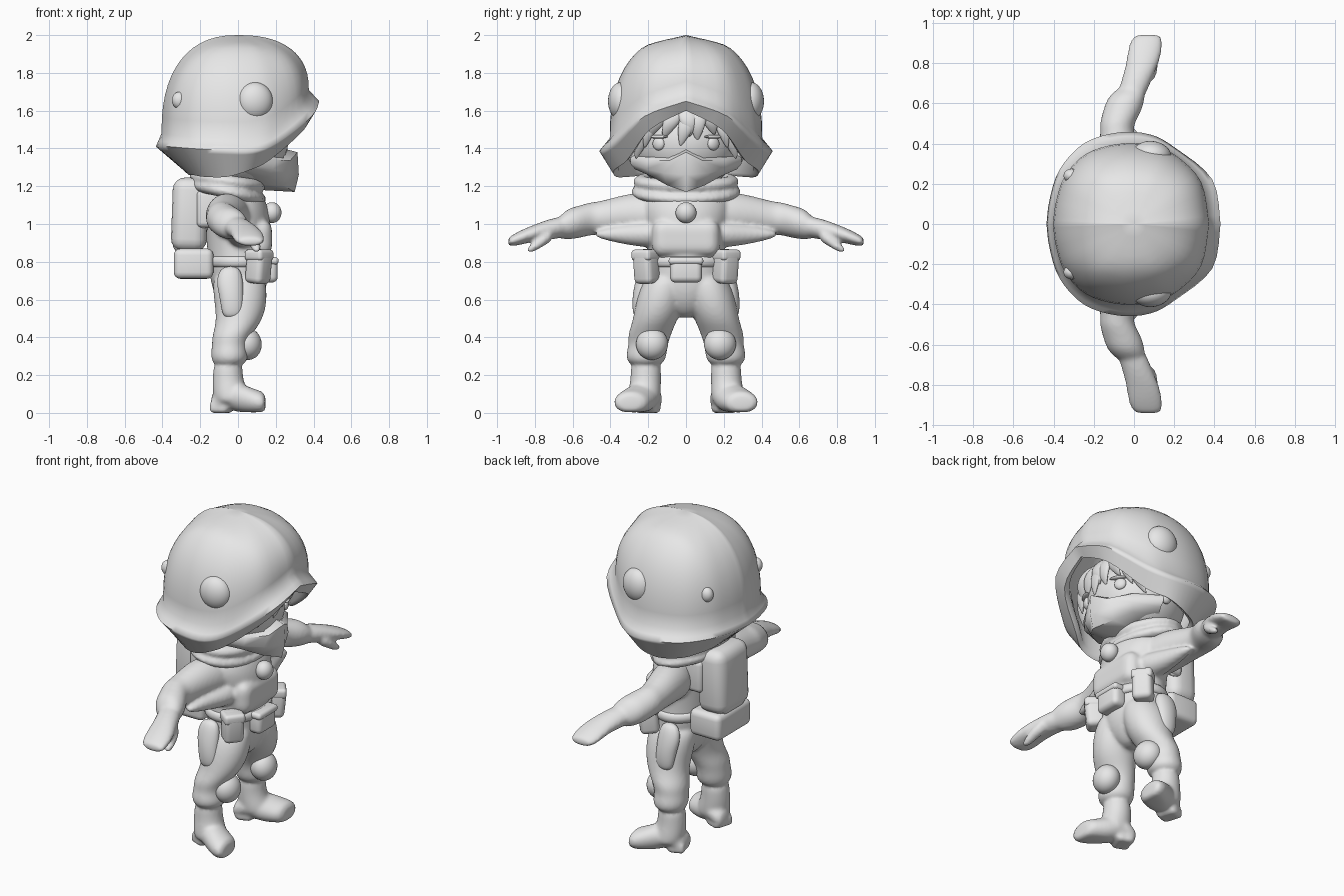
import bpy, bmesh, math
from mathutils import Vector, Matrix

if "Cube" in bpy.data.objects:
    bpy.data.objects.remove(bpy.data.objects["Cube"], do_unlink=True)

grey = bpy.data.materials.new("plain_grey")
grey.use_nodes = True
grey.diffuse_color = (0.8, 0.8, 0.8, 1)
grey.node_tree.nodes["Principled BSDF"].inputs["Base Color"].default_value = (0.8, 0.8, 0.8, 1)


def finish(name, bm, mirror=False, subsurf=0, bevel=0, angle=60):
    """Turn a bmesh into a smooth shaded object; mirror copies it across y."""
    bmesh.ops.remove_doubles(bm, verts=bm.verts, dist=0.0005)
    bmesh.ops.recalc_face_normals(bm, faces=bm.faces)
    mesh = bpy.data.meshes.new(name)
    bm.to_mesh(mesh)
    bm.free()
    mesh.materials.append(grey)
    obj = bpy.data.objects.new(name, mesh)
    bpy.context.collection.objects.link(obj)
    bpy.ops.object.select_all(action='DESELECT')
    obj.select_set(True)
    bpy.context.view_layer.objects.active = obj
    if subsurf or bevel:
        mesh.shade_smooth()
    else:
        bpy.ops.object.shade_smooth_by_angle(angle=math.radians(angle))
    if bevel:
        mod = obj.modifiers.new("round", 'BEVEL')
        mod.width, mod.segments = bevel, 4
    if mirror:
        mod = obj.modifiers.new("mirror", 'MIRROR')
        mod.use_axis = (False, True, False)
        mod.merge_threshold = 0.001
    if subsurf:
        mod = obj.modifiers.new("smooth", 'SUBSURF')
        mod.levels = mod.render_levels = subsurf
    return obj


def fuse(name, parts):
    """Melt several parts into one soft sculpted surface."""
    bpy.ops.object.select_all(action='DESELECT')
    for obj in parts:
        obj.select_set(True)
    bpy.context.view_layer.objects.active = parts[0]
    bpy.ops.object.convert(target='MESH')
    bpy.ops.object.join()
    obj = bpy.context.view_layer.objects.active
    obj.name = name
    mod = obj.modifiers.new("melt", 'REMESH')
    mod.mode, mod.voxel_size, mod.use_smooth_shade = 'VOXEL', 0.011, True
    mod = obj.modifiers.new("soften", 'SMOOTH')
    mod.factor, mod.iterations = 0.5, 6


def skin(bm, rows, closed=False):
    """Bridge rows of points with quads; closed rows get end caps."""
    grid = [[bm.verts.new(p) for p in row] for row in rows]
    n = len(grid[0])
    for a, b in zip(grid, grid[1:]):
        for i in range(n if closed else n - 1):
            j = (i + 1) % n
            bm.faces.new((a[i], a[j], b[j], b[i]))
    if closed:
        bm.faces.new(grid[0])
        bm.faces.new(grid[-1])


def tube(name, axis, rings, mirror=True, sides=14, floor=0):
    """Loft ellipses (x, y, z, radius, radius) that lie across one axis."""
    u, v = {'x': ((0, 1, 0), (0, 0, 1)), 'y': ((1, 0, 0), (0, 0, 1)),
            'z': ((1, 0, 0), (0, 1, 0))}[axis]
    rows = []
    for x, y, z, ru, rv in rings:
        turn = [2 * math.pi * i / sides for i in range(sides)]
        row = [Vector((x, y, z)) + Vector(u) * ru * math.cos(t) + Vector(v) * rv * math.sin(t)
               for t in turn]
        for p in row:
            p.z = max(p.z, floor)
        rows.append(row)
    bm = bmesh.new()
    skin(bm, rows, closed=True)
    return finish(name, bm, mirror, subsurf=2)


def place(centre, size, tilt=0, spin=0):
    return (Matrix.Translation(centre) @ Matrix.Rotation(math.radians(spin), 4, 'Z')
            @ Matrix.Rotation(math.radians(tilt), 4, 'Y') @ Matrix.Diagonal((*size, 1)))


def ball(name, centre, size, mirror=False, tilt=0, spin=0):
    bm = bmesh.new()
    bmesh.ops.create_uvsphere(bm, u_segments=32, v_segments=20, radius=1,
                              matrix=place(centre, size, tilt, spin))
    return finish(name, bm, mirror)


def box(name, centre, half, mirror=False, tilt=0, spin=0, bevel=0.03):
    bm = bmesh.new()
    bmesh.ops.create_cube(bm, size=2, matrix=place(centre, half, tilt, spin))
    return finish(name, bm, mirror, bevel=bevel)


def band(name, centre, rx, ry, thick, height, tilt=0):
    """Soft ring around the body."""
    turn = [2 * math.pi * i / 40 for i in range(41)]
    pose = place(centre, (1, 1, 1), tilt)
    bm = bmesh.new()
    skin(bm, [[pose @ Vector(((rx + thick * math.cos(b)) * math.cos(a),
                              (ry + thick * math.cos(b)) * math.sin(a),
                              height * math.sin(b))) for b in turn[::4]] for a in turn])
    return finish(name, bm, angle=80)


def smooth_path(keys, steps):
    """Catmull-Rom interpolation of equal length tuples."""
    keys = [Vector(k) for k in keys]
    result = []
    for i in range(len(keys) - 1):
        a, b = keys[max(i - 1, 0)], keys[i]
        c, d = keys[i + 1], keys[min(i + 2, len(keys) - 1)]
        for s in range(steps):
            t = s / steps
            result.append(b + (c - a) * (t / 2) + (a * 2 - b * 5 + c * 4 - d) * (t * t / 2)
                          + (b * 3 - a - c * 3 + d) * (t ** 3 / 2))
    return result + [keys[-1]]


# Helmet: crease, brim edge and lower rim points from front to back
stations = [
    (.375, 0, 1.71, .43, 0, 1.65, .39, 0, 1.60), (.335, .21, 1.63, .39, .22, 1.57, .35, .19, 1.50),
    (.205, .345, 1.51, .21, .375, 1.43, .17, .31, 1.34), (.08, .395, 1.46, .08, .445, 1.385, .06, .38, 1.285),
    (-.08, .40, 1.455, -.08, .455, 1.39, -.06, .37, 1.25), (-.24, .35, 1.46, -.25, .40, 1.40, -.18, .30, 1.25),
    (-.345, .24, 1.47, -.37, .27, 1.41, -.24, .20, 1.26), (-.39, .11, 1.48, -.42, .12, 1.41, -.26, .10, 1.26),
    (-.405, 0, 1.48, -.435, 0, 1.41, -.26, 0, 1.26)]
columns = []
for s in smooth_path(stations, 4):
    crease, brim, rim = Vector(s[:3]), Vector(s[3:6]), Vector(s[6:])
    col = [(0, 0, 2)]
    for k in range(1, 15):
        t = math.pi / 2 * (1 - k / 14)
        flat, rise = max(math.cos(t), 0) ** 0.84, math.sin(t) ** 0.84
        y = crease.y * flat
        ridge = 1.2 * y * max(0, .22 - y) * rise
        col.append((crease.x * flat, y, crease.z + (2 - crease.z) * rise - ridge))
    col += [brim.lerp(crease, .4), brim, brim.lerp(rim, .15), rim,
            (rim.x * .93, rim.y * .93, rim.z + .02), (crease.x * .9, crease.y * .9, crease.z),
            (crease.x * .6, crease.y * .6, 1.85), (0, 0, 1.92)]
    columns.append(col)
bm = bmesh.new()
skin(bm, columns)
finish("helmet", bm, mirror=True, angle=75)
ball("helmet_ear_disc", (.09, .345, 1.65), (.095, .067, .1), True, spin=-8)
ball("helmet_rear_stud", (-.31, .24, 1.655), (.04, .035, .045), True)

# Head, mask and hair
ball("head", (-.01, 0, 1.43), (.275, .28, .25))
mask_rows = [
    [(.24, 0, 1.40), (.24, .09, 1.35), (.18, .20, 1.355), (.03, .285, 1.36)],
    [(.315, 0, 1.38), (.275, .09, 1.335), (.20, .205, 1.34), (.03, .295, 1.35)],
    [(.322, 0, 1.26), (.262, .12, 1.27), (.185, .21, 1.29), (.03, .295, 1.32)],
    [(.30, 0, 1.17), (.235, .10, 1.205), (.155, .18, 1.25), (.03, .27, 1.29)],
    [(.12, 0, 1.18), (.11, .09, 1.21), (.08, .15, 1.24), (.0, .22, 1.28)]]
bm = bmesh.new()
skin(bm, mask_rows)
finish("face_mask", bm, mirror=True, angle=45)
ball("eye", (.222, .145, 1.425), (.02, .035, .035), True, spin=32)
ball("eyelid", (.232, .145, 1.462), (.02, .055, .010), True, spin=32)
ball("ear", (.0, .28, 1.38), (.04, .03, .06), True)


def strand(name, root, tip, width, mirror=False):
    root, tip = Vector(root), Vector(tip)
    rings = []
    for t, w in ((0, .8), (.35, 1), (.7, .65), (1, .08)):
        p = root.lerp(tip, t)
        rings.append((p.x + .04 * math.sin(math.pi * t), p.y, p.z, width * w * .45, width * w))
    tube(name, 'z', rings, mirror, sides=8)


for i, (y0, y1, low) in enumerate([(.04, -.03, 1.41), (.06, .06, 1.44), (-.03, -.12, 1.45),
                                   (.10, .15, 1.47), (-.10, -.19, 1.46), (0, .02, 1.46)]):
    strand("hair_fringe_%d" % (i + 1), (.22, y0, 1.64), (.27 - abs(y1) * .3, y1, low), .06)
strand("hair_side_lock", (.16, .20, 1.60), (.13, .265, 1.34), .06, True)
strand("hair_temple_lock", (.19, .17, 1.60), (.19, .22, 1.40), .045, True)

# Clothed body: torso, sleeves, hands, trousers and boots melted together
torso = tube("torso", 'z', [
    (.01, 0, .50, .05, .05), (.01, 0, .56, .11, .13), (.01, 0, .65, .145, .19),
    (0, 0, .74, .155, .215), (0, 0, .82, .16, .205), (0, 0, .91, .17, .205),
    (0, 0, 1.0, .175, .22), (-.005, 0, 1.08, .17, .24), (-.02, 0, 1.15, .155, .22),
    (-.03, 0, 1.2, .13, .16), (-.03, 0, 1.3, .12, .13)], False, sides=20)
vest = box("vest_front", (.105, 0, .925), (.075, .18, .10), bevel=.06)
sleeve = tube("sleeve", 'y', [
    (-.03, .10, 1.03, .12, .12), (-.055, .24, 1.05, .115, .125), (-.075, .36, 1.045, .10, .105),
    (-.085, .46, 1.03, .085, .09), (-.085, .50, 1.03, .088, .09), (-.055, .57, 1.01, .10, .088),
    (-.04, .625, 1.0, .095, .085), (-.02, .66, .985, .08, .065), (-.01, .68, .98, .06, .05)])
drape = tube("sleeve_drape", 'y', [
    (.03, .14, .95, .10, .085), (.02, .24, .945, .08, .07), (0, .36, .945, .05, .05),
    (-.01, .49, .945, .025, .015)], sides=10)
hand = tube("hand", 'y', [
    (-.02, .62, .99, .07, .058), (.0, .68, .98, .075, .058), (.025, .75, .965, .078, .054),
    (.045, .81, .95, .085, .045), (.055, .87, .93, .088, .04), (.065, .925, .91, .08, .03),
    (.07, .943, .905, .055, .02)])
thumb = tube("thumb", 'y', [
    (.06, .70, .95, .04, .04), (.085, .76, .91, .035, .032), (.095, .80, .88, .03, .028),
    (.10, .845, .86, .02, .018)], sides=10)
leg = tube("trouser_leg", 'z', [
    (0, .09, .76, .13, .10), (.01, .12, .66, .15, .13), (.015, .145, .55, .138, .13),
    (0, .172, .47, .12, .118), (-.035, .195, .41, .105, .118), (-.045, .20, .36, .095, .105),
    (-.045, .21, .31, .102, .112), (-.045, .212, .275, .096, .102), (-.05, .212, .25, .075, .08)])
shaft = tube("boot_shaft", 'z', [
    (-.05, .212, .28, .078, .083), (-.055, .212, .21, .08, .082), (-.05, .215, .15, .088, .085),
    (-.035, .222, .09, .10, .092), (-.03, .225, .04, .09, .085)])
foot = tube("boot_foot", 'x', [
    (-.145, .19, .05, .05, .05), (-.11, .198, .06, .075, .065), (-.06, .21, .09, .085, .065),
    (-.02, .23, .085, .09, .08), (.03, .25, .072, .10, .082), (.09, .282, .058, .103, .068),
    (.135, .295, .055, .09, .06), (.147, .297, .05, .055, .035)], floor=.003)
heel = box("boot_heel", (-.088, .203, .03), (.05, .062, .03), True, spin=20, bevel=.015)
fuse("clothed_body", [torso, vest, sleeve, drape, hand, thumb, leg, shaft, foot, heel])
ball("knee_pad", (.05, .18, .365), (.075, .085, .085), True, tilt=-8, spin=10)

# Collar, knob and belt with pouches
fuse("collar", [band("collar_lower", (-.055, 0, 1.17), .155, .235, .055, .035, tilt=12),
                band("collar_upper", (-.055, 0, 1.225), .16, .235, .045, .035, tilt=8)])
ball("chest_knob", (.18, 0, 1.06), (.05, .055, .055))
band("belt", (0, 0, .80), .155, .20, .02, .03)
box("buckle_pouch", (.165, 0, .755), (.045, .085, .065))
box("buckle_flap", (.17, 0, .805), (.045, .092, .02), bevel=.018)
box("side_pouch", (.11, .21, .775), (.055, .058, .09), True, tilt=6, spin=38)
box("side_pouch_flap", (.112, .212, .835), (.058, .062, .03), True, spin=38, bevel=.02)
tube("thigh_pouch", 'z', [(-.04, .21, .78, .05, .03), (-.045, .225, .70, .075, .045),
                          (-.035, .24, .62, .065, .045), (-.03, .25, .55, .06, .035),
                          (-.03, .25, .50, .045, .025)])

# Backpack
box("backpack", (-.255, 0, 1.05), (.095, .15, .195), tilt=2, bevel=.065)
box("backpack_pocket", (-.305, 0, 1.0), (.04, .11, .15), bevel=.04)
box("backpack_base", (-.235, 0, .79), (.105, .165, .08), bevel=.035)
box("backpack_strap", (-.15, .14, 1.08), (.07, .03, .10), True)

• [Problem details]: Go through the records above and, whenever a line includes the word "range", copy it.

• [Response box]:
        for i in range(n if closed else n - 1):
        turn = [2 * math.pi * i / sides for i in range(sides)]
    turn = [2 * math.pi * i / 40 for i in range(41)]
    for i in range(len(keys) - 1):
        for s in range(steps):
    for k in range(1, 15):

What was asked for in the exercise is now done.